Problem to solve: Copy task. Retype the whole listing exactly, omitting any picture in it.

───

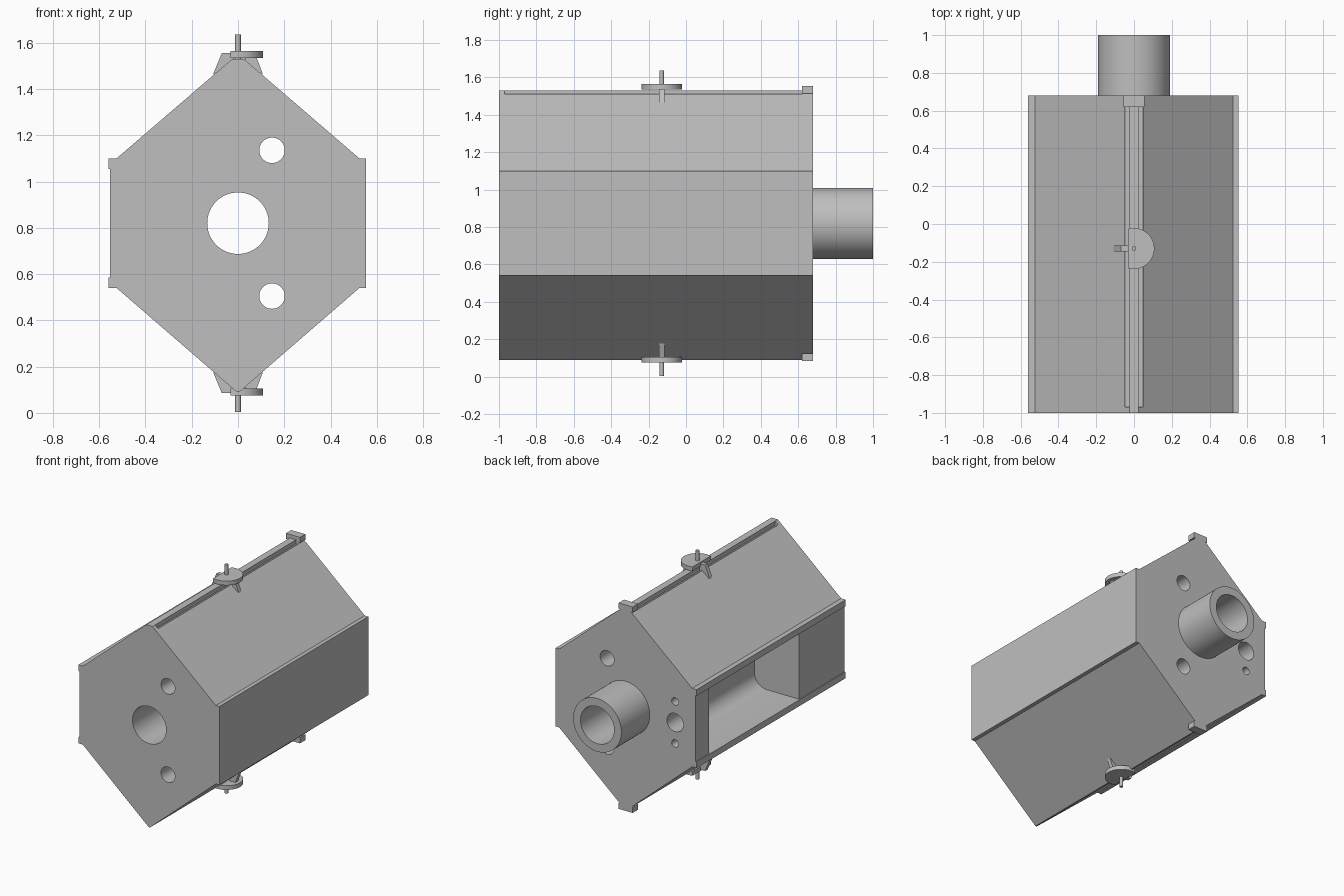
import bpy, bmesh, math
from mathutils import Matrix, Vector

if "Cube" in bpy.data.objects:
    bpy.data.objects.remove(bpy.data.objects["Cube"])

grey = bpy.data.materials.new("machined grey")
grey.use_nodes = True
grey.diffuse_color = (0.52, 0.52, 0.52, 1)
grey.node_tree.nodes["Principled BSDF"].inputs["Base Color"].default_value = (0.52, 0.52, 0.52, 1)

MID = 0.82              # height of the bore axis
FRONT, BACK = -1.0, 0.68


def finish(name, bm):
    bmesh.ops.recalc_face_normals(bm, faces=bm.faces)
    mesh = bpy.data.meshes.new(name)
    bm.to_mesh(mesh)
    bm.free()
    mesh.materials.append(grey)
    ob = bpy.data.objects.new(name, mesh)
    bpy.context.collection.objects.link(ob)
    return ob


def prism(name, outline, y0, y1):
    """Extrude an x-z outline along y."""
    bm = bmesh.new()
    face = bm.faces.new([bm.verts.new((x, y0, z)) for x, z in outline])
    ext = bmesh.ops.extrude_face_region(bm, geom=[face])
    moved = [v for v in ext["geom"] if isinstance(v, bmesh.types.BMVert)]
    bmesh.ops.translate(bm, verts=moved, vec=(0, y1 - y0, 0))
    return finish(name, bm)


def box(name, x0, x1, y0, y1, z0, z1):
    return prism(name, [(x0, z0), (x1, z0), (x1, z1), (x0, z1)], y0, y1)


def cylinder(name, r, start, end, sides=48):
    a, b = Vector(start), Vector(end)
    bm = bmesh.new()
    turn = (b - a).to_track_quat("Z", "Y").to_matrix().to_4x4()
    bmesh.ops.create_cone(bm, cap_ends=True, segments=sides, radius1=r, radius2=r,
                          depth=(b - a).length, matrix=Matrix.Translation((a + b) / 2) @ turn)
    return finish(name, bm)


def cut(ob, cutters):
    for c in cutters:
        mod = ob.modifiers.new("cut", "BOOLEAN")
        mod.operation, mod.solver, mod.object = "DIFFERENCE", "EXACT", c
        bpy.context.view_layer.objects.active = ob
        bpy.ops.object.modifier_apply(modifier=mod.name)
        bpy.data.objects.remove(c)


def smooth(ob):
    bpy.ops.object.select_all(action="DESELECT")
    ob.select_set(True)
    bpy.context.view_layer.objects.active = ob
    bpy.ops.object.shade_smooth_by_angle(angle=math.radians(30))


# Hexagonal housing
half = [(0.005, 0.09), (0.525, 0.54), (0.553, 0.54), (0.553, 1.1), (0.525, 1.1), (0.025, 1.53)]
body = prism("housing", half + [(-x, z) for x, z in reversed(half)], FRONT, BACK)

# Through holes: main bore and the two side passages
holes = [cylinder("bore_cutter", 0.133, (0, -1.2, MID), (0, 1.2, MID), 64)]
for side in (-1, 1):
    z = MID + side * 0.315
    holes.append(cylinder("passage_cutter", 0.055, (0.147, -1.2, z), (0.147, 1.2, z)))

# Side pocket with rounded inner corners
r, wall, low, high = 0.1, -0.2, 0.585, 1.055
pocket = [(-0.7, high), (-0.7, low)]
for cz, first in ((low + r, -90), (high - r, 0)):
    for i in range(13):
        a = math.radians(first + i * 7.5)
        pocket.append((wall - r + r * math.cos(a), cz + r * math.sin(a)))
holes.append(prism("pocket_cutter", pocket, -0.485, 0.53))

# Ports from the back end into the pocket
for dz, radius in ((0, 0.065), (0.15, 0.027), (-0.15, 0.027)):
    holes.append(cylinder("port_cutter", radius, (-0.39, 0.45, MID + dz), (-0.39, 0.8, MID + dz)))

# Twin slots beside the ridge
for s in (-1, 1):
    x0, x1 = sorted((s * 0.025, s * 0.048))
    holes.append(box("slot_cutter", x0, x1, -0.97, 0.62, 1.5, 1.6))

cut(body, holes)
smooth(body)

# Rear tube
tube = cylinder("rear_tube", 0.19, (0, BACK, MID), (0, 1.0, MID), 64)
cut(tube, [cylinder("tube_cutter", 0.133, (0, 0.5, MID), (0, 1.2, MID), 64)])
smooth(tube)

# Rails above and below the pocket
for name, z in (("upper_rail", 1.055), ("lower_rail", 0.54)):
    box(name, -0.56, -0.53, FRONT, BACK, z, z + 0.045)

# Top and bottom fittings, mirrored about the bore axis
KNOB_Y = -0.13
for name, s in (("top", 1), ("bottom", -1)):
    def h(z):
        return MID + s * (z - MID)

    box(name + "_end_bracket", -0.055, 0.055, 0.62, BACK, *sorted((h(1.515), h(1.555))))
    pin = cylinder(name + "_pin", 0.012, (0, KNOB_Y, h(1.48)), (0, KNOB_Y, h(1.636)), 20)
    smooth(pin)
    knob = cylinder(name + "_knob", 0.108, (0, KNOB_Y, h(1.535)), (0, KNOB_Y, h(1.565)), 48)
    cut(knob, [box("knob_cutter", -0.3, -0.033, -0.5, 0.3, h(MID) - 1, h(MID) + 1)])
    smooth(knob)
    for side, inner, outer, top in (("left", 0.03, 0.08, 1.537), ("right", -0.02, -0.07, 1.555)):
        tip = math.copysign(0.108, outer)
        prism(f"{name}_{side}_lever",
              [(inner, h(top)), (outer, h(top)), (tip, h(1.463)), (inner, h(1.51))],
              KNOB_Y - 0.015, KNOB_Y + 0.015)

───

Exercise solution:
import bpy, bmesh, math
from mathutils import Matrix, Vector

if "Cube" in bpy.data.objects:
    bpy.data.objects.remove(bpy.data.objects["Cube"])

grey = bpy.data.materials.new("machined grey")
grey.use_nodes = True
grey.diffuse_color = (0.52, 0.52, 0.52, 1)
grey.node_tree.nodes["Principled BSDF"].inputs["Base Color"].default_value = (0.52, 0.52, 0.52, 1)

MID = 0.82              # height of the bore axis
FRONT, BACK = -1.0, 0.68


def finish(name, bm):
    bmesh.ops.recalc_face_normals(bm, faces=bm.faces)
    mesh = bpy.data.meshes.new(name)
    bm.to_mesh(mesh)
    bm.free()
    mesh.materials.append(grey)
    ob = bpy.data.objects.new(name, mesh)
    bpy.context.collection.objects.link(ob)
    return ob


def prism(name, outline, y0, y1):
    """Extrude an x-z outline along y."""
    bm = bmesh.new()
    face = bm.faces.new([bm.verts.new((x, y0, z)) for x, z in outline])
    ext = bmesh.ops.extrude_face_region(bm, geom=[face])
    moved = [v for v in ext["geom"] if isinstance(v, bmesh.types.BMVert)]
    bmesh.ops.translate(bm, verts=moved, vec=(0, y1 - y0, 0))
    return finish(name, bm)


def box(name, x0, x1, y0, y1, z0, z1):
    return prism(name, [(x0, z0), (x1, z0), (x1, z1), (x0, z1)], y0, y1)


def cylinder(name, r, start, end, sides=48):
    a, b = Vector(start), Vector(end)
    bm = bmesh.new()
    turn = (b - a).to_track_quat("Z", "Y").to_matrix().to_4x4()
    bmesh.ops.create_cone(bm, cap_ends=True, segments=sides, radius1=r, radius2=r,
                          depth=(b - a).length, matrix=Matrix.Translation((a + b) / 2) @ turn)
    return finish(name, bm)


def cut(ob, cutters):
    for c in cutters:
        mod = ob.modifiers.new("cut", "BOOLEAN")
        mod.operation, mod.solver, mod.object = "DIFFERENCE", "EXACT", c
        bpy.context.view_layer.objects.active = ob
        bpy.ops.object.modifier_apply(modifier=mod.name)
        bpy.data.objects.remove(c)


def smooth(ob):
    bpy.ops.object.select_all(action="DESELECT")
    ob.select_set(True)
    bpy.context.view_layer.objects.active = ob
    bpy.ops.object.shade_smooth_by_angle(angle=math.radians(30))


# Hexagonal housing
half = [(0.005, 0.09), (0.525, 0.54), (0.553, 0.54), (0.553, 1.1), (0.525, 1.1), (0.025, 1.53)]
body = prism("housing", half + [(-x, z) for x, z in reversed(half)], FRONT, BACK)

# Through holes: main bore and the two side passages
holes = [cylinder("bore_cutter", 0.133, (0, -1.2, MID), (0, 1.2, MID), 64)]
for side in (-1, 1):
    z = MID + side * 0.315
    holes.append(cylinder("passage_cutter", 0.055, (0.147, -1.2, z), (0.147, 1.2, z)))

# Side pocket with rounded inner corners
r, wall, low, high = 0.1, -0.2, 0.585, 1.055
pocket = [(-0.7, high), (-0.7, low)]
for cz, first in ((low + r, -90), (high - r, 0)):
    for i in range(13):
        a = math.radians(first + i * 7.5)
        pocket.append((wall - r + r * math.cos(a), cz + r * math.sin(a)))
holes.append(prism("pocket_cutter", pocket, -0.485, 0.53))

# Ports from the back end into the pocket
for dz, radius in ((0, 0.065), (0.15, 0.027), (-0.15, 0.027)):
    holes.append(cylinder("port_cutter", radius, (-0.39, 0.45, MID + dz), (-0.39, 0.8, MID + dz)))

# Twin slots beside the ridge
for s in (-1, 1):
    x0, x1 = sorted((s * 0.025, s * 0.048))
    holes.append(box("slot_cutter", x0, x1, -0.97, 0.62, 1.5, 1.6))

cut(body, holes)
smooth(body)

# Rear tube
tube = cylinder("rear_tube", 0.19, (0, BACK, MID), (0, 1.0, MID), 64)
cut(tube, [cylinder("tube_cutter", 0.133, (0, 0.5, MID), (0, 1.2, MID), 64)])
smooth(tube)

# Rails above and below the pocket
for name, z in (("upper_rail", 1.055), ("lower_rail", 0.54)):
    box(name, -0.56, -0.53, FRONT, BACK, z, z + 0.045)

# Top and bottom fittings, mirrored about the bore axis
KNOB_Y = -0.13
for name, s in (("top", 1), ("bottom", -1)):
    def h(z):
        return MID + s * (z - MID)

    box(name + "_end_bracket", -0.055, 0.055, 0.62, BACK, *sorted((h(1.515), h(1.555))))
    pin = cylinder(name + "_pin", 0.012, (0, KNOB_Y, h(1.48)), (0, KNOB_Y, h(1.636)), 20)
    smooth(pin)
    knob = cylinder(name + "_knob", 0.108, (0, KNOB_Y, h(1.535)), (0, KNOB_Y, h(1.565)), 48)
    cut(knob, [box("knob_cutter", -0.3, -0.033, -0.5, 0.3, h(MID) - 1, h(MID) + 1)])
    smooth(knob)
    for side, inner, outer, top in (("left", 0.03, 0.08, 1.537), ("right", -0.02, -0.07, 1.555)):
        tip = math.copysign(0.108, outer)
        prism(f"{name}_{side}_lever",
              [(inner, h(top)), (outer, h(top)), (tip, h(1.463)), (inner, h(1.51))],
              KNOB_Y - 0.015, KNOB_Y + 0.015)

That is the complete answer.